Tweeting from the courtroom

When the iiNet copyright case resumes before Justice Cowdroy in the Federal Court on 2 November 2009, twitterers can follow coverage of the case via 140-character “tweets” on Twitter.
Justice Cowdroy made Australian court reporting history when he allowed journalists in the courtroom to report on the proceedings via “tweets” posted on the social blogging site from their laptop computers, on the premise that it did not interfere with the proceedings.  Ordinarily, under Order 10 Rule 9 the Federal Court Rules, a person must not use a communication or recording device where a hearing is taking place, except with leave of the court.
The Australian reported Justice Cowdroy stating: “On the basis that Twittering does not distract or interfere with the conduct of my court, I personally have no objection to its use”. “I believe that the public has a legitimate right to be fully informed of proceedings, particularly proceedings such as (the iiNet case) which have attracted considerable public interest.” His Honour noted that “Twittering can serve to inform the public in a more speedy and comprehensive manner than may be possible through traditional media coverage.”

However, some news providers remain concerned that reporting via instant news feeds removes their ability to have the content signed off by legal advisers, for issues such as defamation, privacy or contempt. Justice Cowdroy’s decision also raises similar implications where the proceedings have confidentiality orders in place, which might be inadvertently breached by Counsel or witnesses in the case in open court.  As journalist Liam Tung of ZDNet tweeted-in-cheek from the iiNet trial:

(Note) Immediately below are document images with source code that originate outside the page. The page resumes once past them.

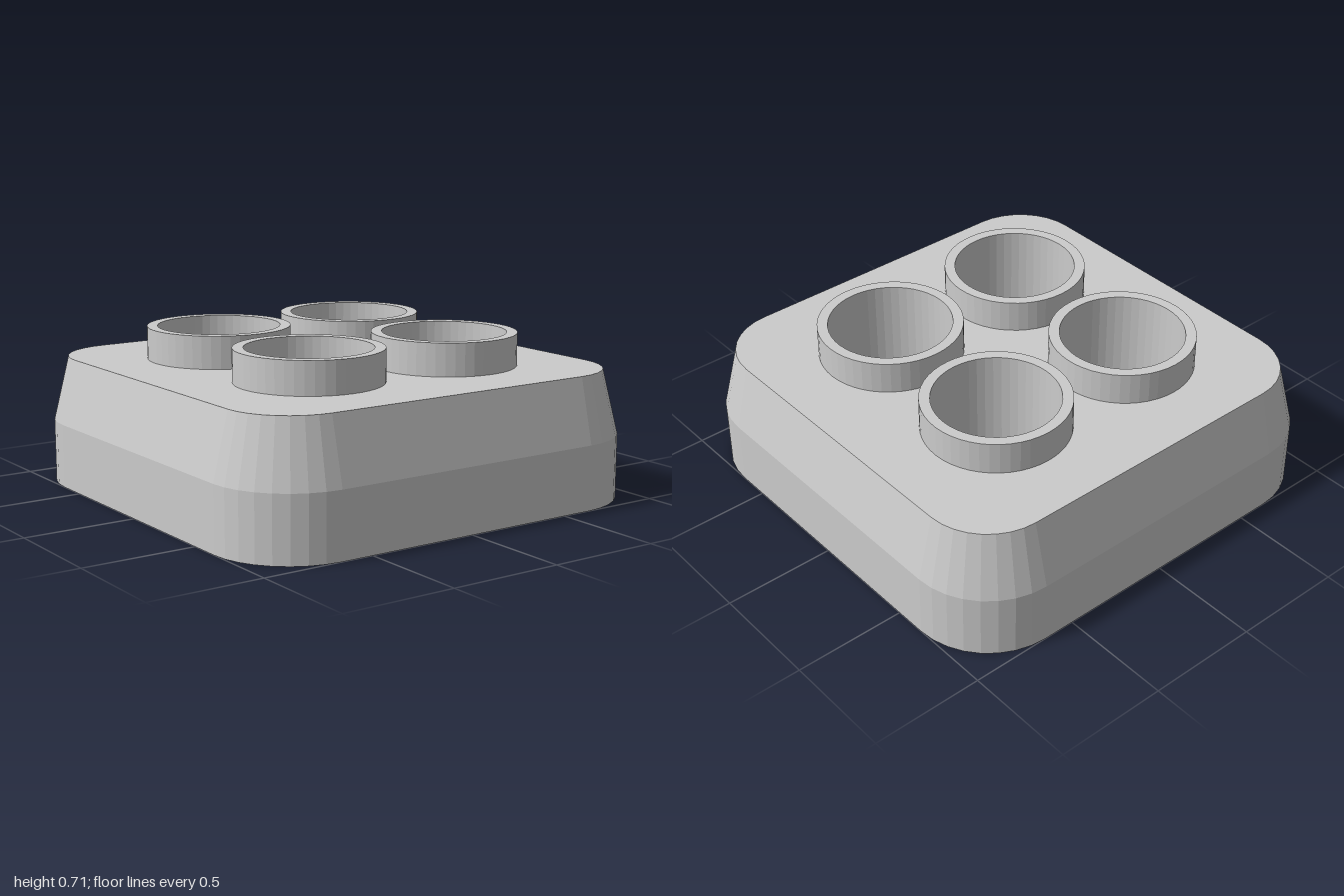
import * as THREE from 'three';

const HEIGHT = 0.57, SHOULDER = 0.285, RIM = 0.715, FLOOR = 0.14;
const CORNER = 0.643;   // centre of the corner arcs
const SPACING = 0.357;  // cup centre offset
const R_OUT = 0.32, R_IN = 0.273, CORNER_STEPS = 8;

// Counter-clockwise rounded square with the given corner radius
function outline(r) {
  const pts = [];
  [[1, 1], [-1, 1], [-1, -1], [1, -1]].forEach(([sx, sy], q) => {
    for (let i = 0; i <= CORNER_STEPS; i++) {
      const a = (q + i / CORNER_STEPS) * Math.PI / 2;
      pts.push(new THREE.Vector2(sx * CORNER + r * Math.cos(a), sy * CORNER + r * Math.sin(a)));
    }
  });
  return pts;
}

// Side walls lofted through a stack of [height, corner radius] sections
function loft(sections) {
  const pos = [], index = [];
  const n = outline(1).length;
  sections.forEach(([y, r]) => outline(r).forEach(p => pos.push(p.x, y, -p.y)));
  for (let s = 0; s < sections.length - 1; s++) {
    for (let i = 0; i < n; i++) {
      const a = s * n + i, b = s * n + (i + 1) % n;
      index.push(a, b, b + n, a, b + n, a + n);
    }
  }
  const geo = new THREE.BufferGeometry();
  geo.setAttribute('position', new THREE.Float32BufferAttribute(pos, 3));
  geo.setIndex(index);
  geo.computeVertexNormals();
  return geo;
}

export function createModel() {
  const group = new THREE.Group();
  const material = new THREE.MeshStandardMaterial({ color: 0xcccccc, flatShading: true });
  const add = (name, geo) => {
    const mesh = new THREE.Mesh(geo, material);
    mesh.name = name;
    group.add(mesh);
    return mesh;
  };
  const centres = [[-1, -1], [1, -1], [-1, 1], [1, 1]].map(([x, z]) => [x * SPACING, z * SPACING]);

  // Upright lower wall and tapered upper wall
  add('bodyWalls', loft([[0, 1 - CORNER], [SHOULDER, 1 - CORNER], [HEIGHT, 0.93 - CORNER]]));

  // Underside
  add('bodyBottom', new THREE.ShapeGeometry(new THREE.Shape(outline(1 - CORNER))).rotateX(Math.PI / 2));

  // Top deck, opened beneath each cup rim
  const deck = new THREE.Shape(outline(0.93 - CORNER));
  centres.forEach(([x, z]) => {
    deck.holes.push(new THREE.Path().absarc(x, -z, 0.3, 0, Math.PI * 2, true));
  });
  add('bodyTop', new THREE.ShapeGeometry(deck, 24).rotateX(-Math.PI / 2).translate(0, HEIGHT, 0));

  // Raised cups with wells sunk into the body
  const profile = [[R_OUT, HEIGHT], [R_OUT, RIM], [R_IN, RIM], [R_IN, FLOOR], [0, FLOOR]]
    .map(([x, y]) => new THREE.Vector2(x, y));
  const cup = new THREE.LatheGeometry(profile, 48);
  centres.forEach(([x, z]) => add('cup', cup).position.set(x, 0, z));

  return group;
}
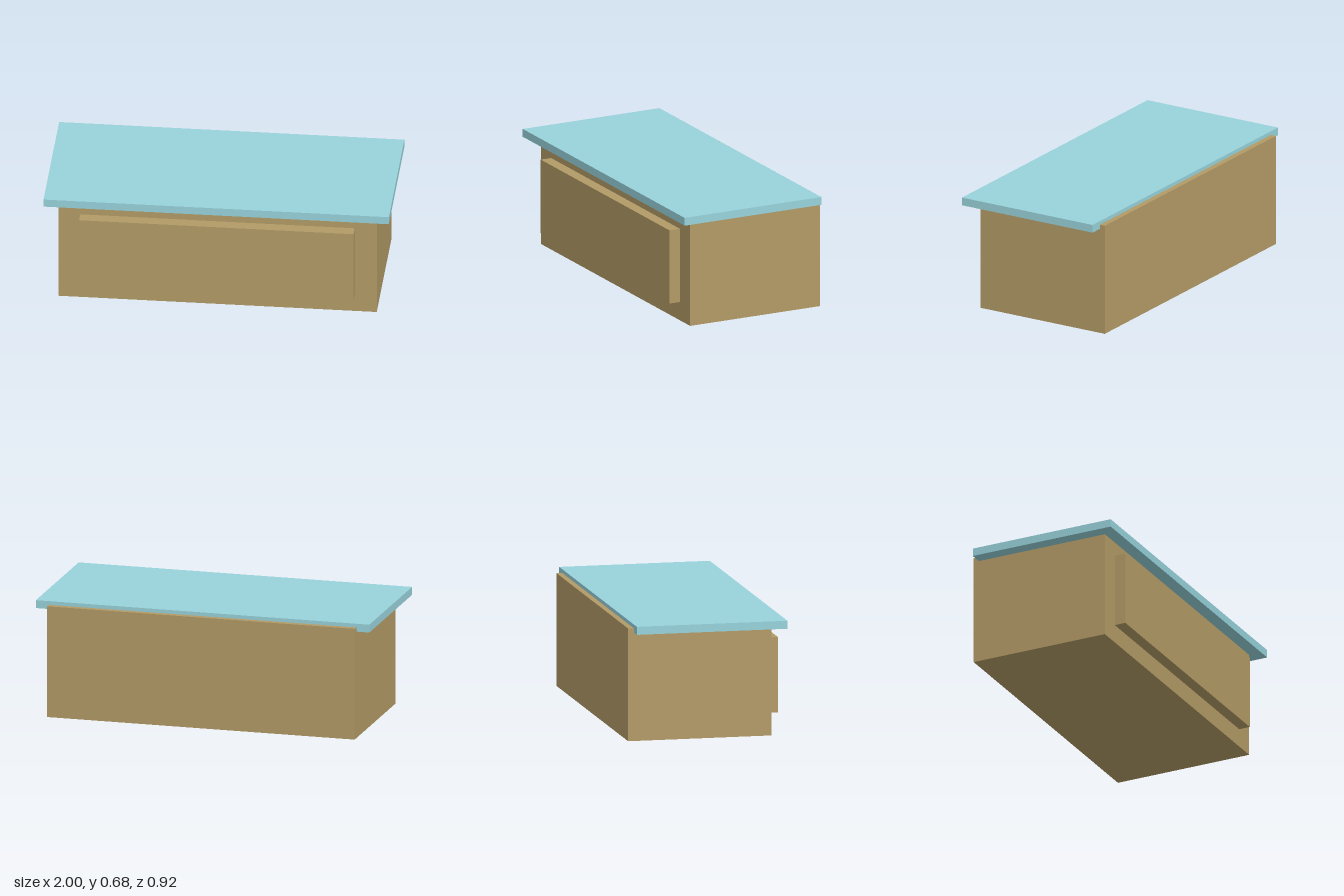
import * as THREE from 'three';

const wood = new THREE.MeshStandardMaterial({ color: 0xb39b66 });
const aqua = new THREE.MeshStandardMaterial({ color: 0x98d3db });

// Box spanning ±halfWidth in x and the given y and z ranges
function slab(name, material, halfWidth, [y0, y1], [z0, z1]) {
  const mesh = new THREE.Mesh(new THREE.BoxGeometry(halfWidth * 2, y1 - y0, z1 - z0), material);
  mesh.position.set(0, (y0 + y1) / 2, (z0 + z1) / 2);
  mesh.name = name;
  return mesh;
}

export function createModel() {
  const group = new THREE.Group();
  group.name = 'counter';
  group.add(
    // main cabinet, rising slightly into the worktop and showing behind it
    slab('cabinetBody', wood, 0.922, [0, 0.66], [-0.462, 0.385]),
    // raised panel on the front
    slab('frontPanel', wood, 0.795, [0.11, 0.551], [0.375, 0.453]),
    // overhanging worktop
    slab('worktop', aqua, 1, [0.635, 0.682], [-0.428, 0.462]),
  );
  return group;
}
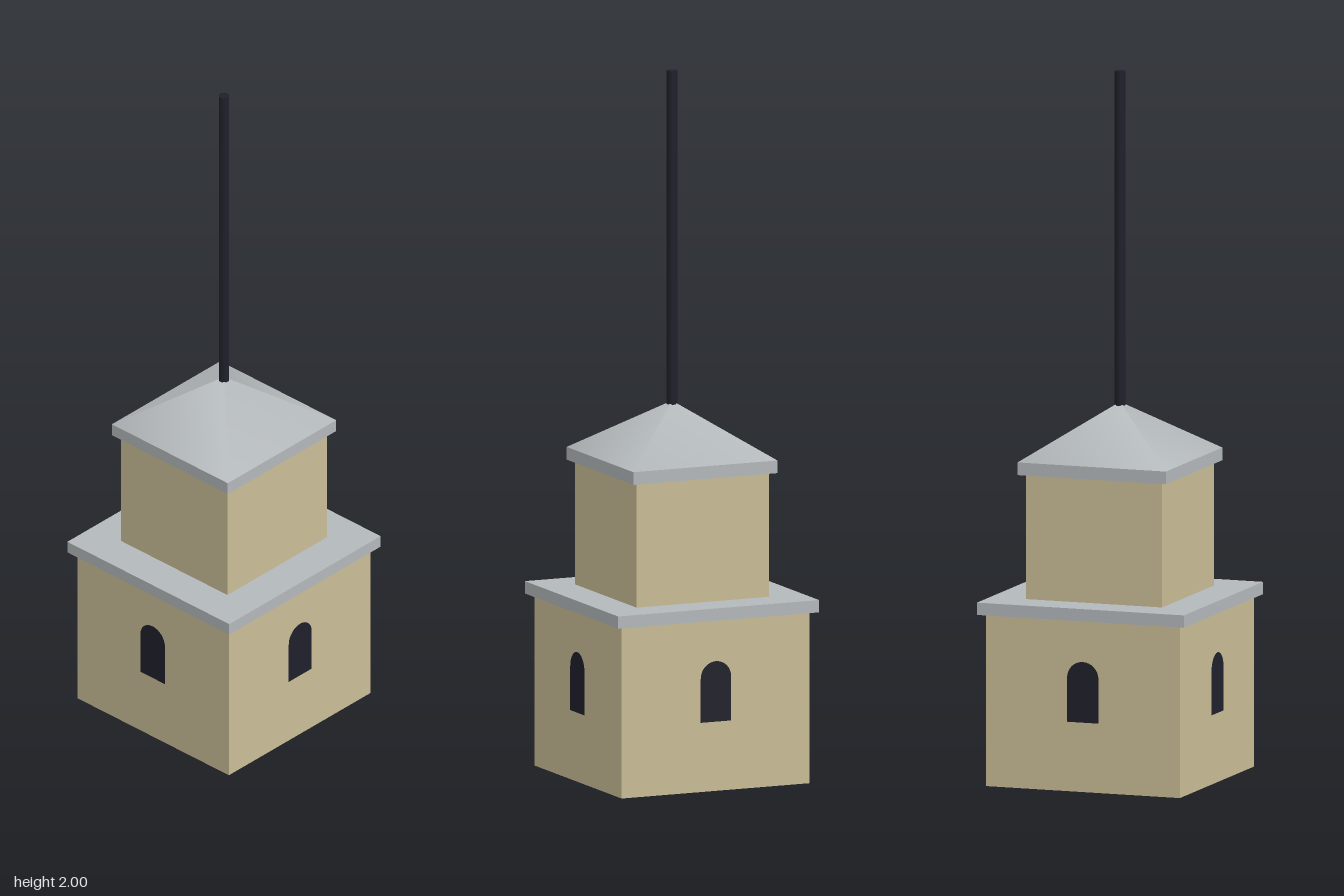
import * as THREE from 'three';

export function createModel() {
  const model = new THREE.Group();
  model.name = 'belfryTower';

  const material = (name, color, extra = {}) =>
    Object.assign(new THREE.MeshStandardMaterial({ color, ...extra }), { name });
  const stone = material('sandstone', 0xc9bc96, { flatShading: true, side: THREE.DoubleSide });
  const slate = material('greySlate', 0xb3b8ba);
  const dark = material('darkIron', 0x1f202b);

  const add = (name, geometry, mat, y = 0) => {
    const mesh = new THREE.Mesh(geometry, mat);
    mesh.name = name;
    mesh.position.y = y;
    model.add(mesh);
    return mesh;
  };

  // Four walls without floor or ceiling
  const walls = (name, half, y0, y1) => {
    const r = half * Math.SQRT2;
    const g = new THREE.CylinderGeometry(r, r, y1 - y0, 4, 1, true).rotateY(Math.PI / 4);
    add(name, g, stone, (y0 + y1) / 2);
  };
  const slab = (name, half, y0, y1) =>
    add(name, new THREE.BoxGeometry(half * 2, y1 - y0, half * 2), slate, (y0 + y1) / 2);

  walls('lowerWalls', 0.29, 0, 0.49);
  slab('lowerLedge', 0.31, 0.487, 0.522);
  walls('upperWalls', 0.204, 0.522, 0.876);
  slab('upperLedge', 0.222, 0.875, 0.911);

  // Smooth-shaded pyramid roof
  const roof = new THREE.ConeGeometry(0.222 * Math.SQRT2, 0.151, 4, 1, true);
  roof.rotateY(Math.PI * 0.75);
  add('roof', roof, slate, 0.911 + 0.151 / 2);

  // Spire rod
  const rod = new THREE.CylinderGeometry(0.0153, 0.0153, 0.96, 8).rotateY(Math.PI / 8);
  add('spire', rod, dark, 1.52);

  // Arched window on each side of the lower walls
  const arch = new THREE.Shape();
  arch.moveTo(-0.047, 0.197);
  arch.lineTo(0.047, 0.197);
  arch.lineTo(0.047, 0.322);
  arch.absarc(0, 0.322, 0.047, 0, Math.PI, false);
  arch.closePath();
  const pane = new THREE.ShapeGeometry(arch, 8).translate(0, 0, 0.292);
  ['front', 'left', 'back', 'right'].forEach((side, i) => {
    add(side + 'Window', pane, dark).rotation.y = (i * Math.PI) / 2;
  });

  return model;
}
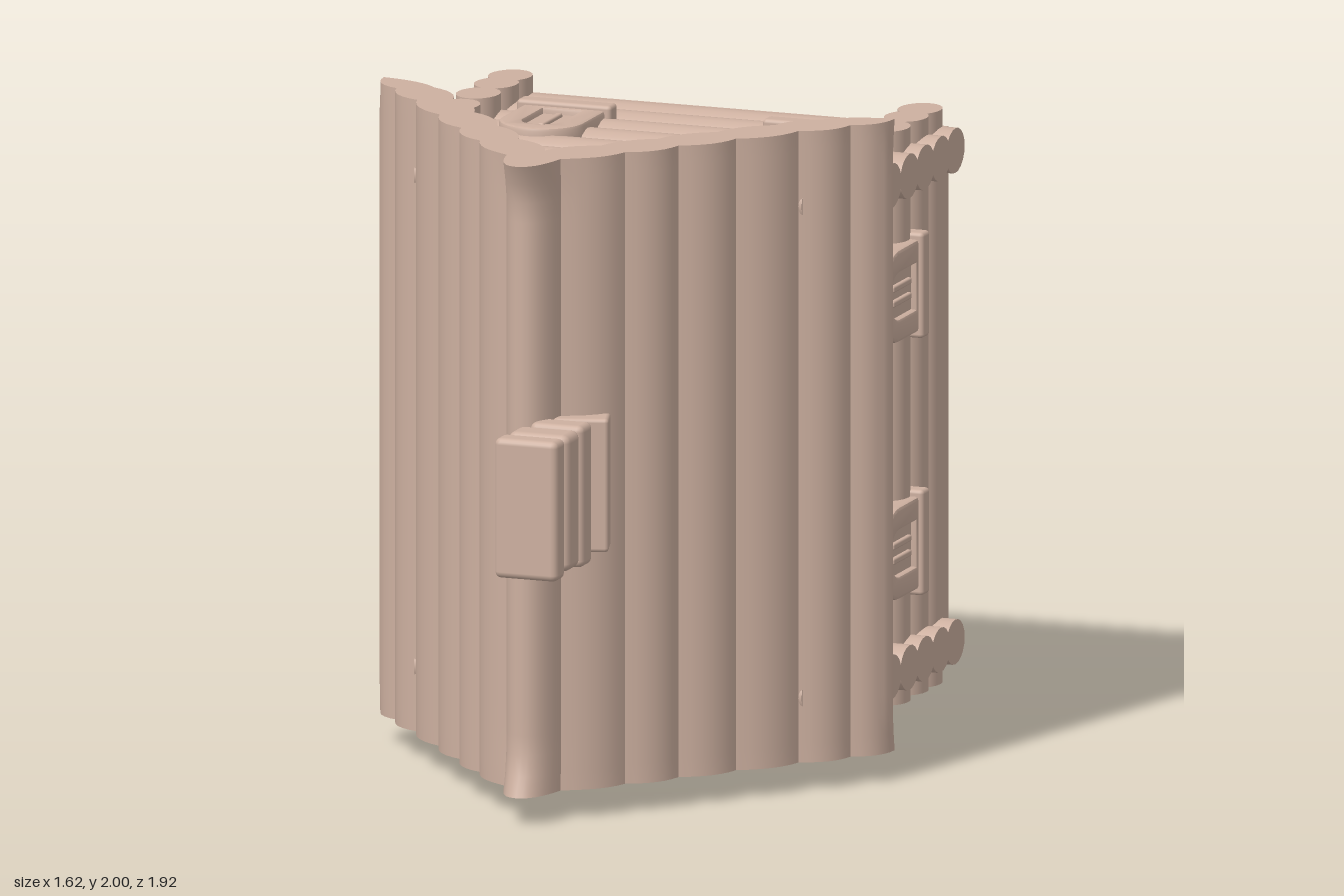
import * as THREE from 'three';
import { toCreasedNormals } from 'three/addons/utils/BufferGeometryUtils.js';
import { RoundedBoxGeometry } from 'three/addons/geometries/RoundedBoxGeometry.js';

// A log cabin lying on its back: its roof faces +z, its floor -z, its door -y.
const wood = new THREE.MeshStandardMaterial({ color: 0xcdb0a0 });
const V = (x, y, z) => new THREE.Vector3(x, y, z);

function add(parent, name, geometry, x = 0, y = 0, z = 0) {
  const mesh = new THREE.Mesh(geometry, wood);
  mesh.name = name;
  mesh.position.set(x, y, z);
  parent.add(mesh);
  return mesh;
}

function box(parent, name, x0, x1, y0, y1, z0, z1, r = 0.012) {
  const g = new RoundedBoxGeometry(x1 - x0, y1 - y0, z1 - z0, 2, r);
  return add(parent, name, g, (x0 + x1) / 2, (y0 + y1) / 2, (z0 + z1) / 2);
}

// Extrudes an outline in the x/z plane along y (outline stores -z as its y)
function extrudeAlongY(shape, y0, y1, steps = 1) {
  const g = new THREE.ExtrudeGeometry(shape, { depth: y1 - y0, steps, bevelEnabled: false, curveSegments: 6 });
  return g.rotateX(-Math.PI / 2).translate(0, y0, 0);
}

function archShape(w, h, base = 0) {
  const s = new THREE.Shape();
  s.moveTo(-w, base);
  s.lineTo(w, base);
  s.lineTo(w, h - w);
  s.absarc(0, h - w, w, 0, Math.PI, false);
  s.lineTo(-w, base);
  return s;
}

function slab(shape, depth, bevel) {
  const g = new THREE.ExtrudeGeometry(shape, {
    depth, bevelEnabled: bevel > 0, bevelSize: bevel, bevelThickness: bevel, bevelSegments: 2, curveSegments: 14,
  });
  return toCreasedNormals(g, 0.6);
}

// Arched opening: raised frame, sunk pane, ribs and sill; local y is up the wall, z outward
function archedOpening(name, w, h, normal, pos, ribs = 1) {
  const group = new THREE.Group();
  group.name = name;
  const frame = archShape(w, h);
  frame.holes.push(archShape(w - 0.05, h - 0.05, 0.03));
  add(group, 'frame', slab(frame, 0.06, 0.01), 0, 0, -0.05);
  add(group, 'pane', slab(archShape(w - 0.03, h - 0.03), 0.05, 0), 0, 0, -0.05);
  for (let i = 0; i < ribs; i++) {
    const x = (i - (ribs - 1) / 2) * 0.045;
    box(group, 'rib', x - 0.01, x + 0.01, 0.06, h - 0.1, -0.02, 0.012, 0.006);
  }
  box(group, 'sill', -w - 0.03, w + 0.03, -0.03, 0.03, -0.06, 0.035);
  const up = V(0, 0, 1);
  group.applyMatrix4(new THREE.Matrix4().makeBasis(up.clone().cross(normal), up, normal));
  group.position.copy(pos);
  return group;
}

function buildRoof() {
  const tip = [0.81, -0.25];
  const outer = [tip, [0.72, -0.12], [0.605, 0.01], [0.47, 0.175], [0.345, 0.325], [0.23, 0.47], [0.085, 0.62]];
  const inner = [[0, 0.53], [0.13, 0.41], [0.255, 0.26], [0.385, 0.11], [0.51, -0.04], [0.62, -0.17], tip];
  const s = new THREE.Shape();
  // Scalloped edge, each bulge pushed along the slope normal
  const scallop = (pts, side, bulge) => {
    for (let i = 1; i < pts.length; i++) {
      const [ax, az] = pts[i - 1], [bx, bz] = pts[i];
      const mx = (ax + bx) / 2 + bulge * 0.78, mz = (az + bz) / 2 + bulge * 0.62;
      s.quadraticCurveTo(side * mx, -mz, side * bx, -bz);
    }
  };
  s.moveTo(tip[0], -tip[1]);
  scallop(outer, 1, 0.055);
  s.quadraticCurveTo(0.06, -0.73, 0, -0.73);
  s.quadraticCurveTo(-0.06, -0.73, -0.085, -0.62);
  scallop([...outer].reverse(), -1, 0.055);
  scallop([...inner].reverse(), -1, -0.045);
  scallop(inner, 1, -0.045);
  const g = extrudeAlongY(s, 0.085, 2, 32);
  // Ridge and eaves flare out at both ends
  const p = g.attributes.position;
  for (let i = 0; i < p.count; i++) {
    const end = Math.min(p.getY(i) - 0.085, 2 - p.getY(i));
    const f = Math.max(0, 1 - end / 0.13) ** 1.5;
    const z = p.getZ(i);
    if (z > 0.6) p.setZ(i, z + f * 0.045 * (z - 0.6) / 0.13);
    if (z < -0.2) p.setZ(i, z + (1 - f) * 0.015);
  }
  g.computeVertexNormals();
  return toCreasedNormals(g, 0.6);
}

export function createModel() {
  const model = new THREE.Group();
  model.name = 'logCabin';

  // Solid core behind the logs, and the flat floor
  const core = new THREE.Shape([[-0.65, 0.94], [0.65, 0.94], [0.65, 0.2], [0, -0.56], [-0.65, 0.2]]
    .map(([x, y]) => new THREE.Vector2(x, y)));
  add(model, 'core', extrudeAlongY(core, 0.26, 1.79));
  add(model, 'floor', new THREE.BoxGeometry(1.42, 1.6, 0.06), 0, 1.025, -0.93);

  // Side wall logs, running along y
  for (const x of [-0.65, 0.65]) {
    for (const z of [-0.88, -0.765, -0.615, -0.445, -0.295]) {
      const log = new THREE.CylinderGeometry(1, 1, 1.74, 20).scale(0.065, 1, 0.08);
      add(model, 'sideLog', log, x, 1.02, z);
    }
  }

  // Gable logs, running along x and shortening under the roof
  const gableZ = [-0.885, -0.765, -0.635, -0.505, -0.36, -0.21, -0.065, 0.08, 0.235, 0.38, 0.5];
  for (const y of [0.28, 1.77]) {
    for (const z of gableZ) {
      const half = Math.min(0.76, 0.36 + (0.235 - z) * 0.85);
      const log = new THREE.CylinderGeometry(1, 1, 2 * half, 20).rotateZ(Math.PI / 2).scale(1, 0.068, 0.077);
      add(model, 'gableLog', log, 0, y, z);
    }
  }

  add(model, 'roof', buildRoof());

  // Windows on all four walls
  for (const s of [-1, 1]) {
    model.add(archedOpening('rearWindow', 0.12, 0.32, V(0, 1, 0), V(s * 0.39, 1.84, -0.67)));
    model.add(archedOpening('frontWindow', 0.12, 0.32, V(0, -1, 0), V(s * 0.42, 0.21, -0.7)));
    for (const y of [0.63, 1.41]) {
      model.add(archedOpening('sideWindow', 0.13, 0.31, V(s, 0, 0), V(s * 0.72, y, -0.66), 2));
    }
  }
  model.add(archedOpening('atticWindow', 0.11, 0.24, V(0, -1, 0), V(0, 0.21, -0.04)));

  // Door and its two steps
  model.add(archedOpening('door', 0.18, 0.55, V(0, -1, 0), V(0, 0.2, -0.88), 3));
  box(model, 'upperStep', -0.225, 0.225, 0.065, 0.26, -0.96, -0.912, 0.008);
  box(model, 'lowerStep', -0.295, 0.29, 0, 0.24, -0.96, -0.942, 0.005);

  // Chimney of stacked courses on the +x roof slope
  const chimney = new THREE.Group();
  chimney.name = 'chimney';
  model.add(chimney);
  box(chimney, 'core', 0.04, 0.17, 0.84, 1.17, 0.45, 0.92);
  box(chimney, 'cap', 0, 0.2, 0.79, 1.215, 0.88, 0.96, 0.02);
  box(chimney, 'course', 0.005, 0.2, 0.8, 1.215, 0.755, 0.865, 0.025);
  box(chimney, 'course', 0.03, 0.2, 0.79, 1.22, 0.655, 0.745, 0.02);
  const base = box(chimney, 'base', 0.05, 0.215, 0.815, 1.22, 0.49, 0.645);
  base.rotation.y = 0.3;

  return model;
}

#iitrial “[witness under cross examination] slips – mentions a domain name registrar that should be kept confidential. can’t mention or i might get booted.”

Leave a Reply

Your email address will not be published.

11 − ten =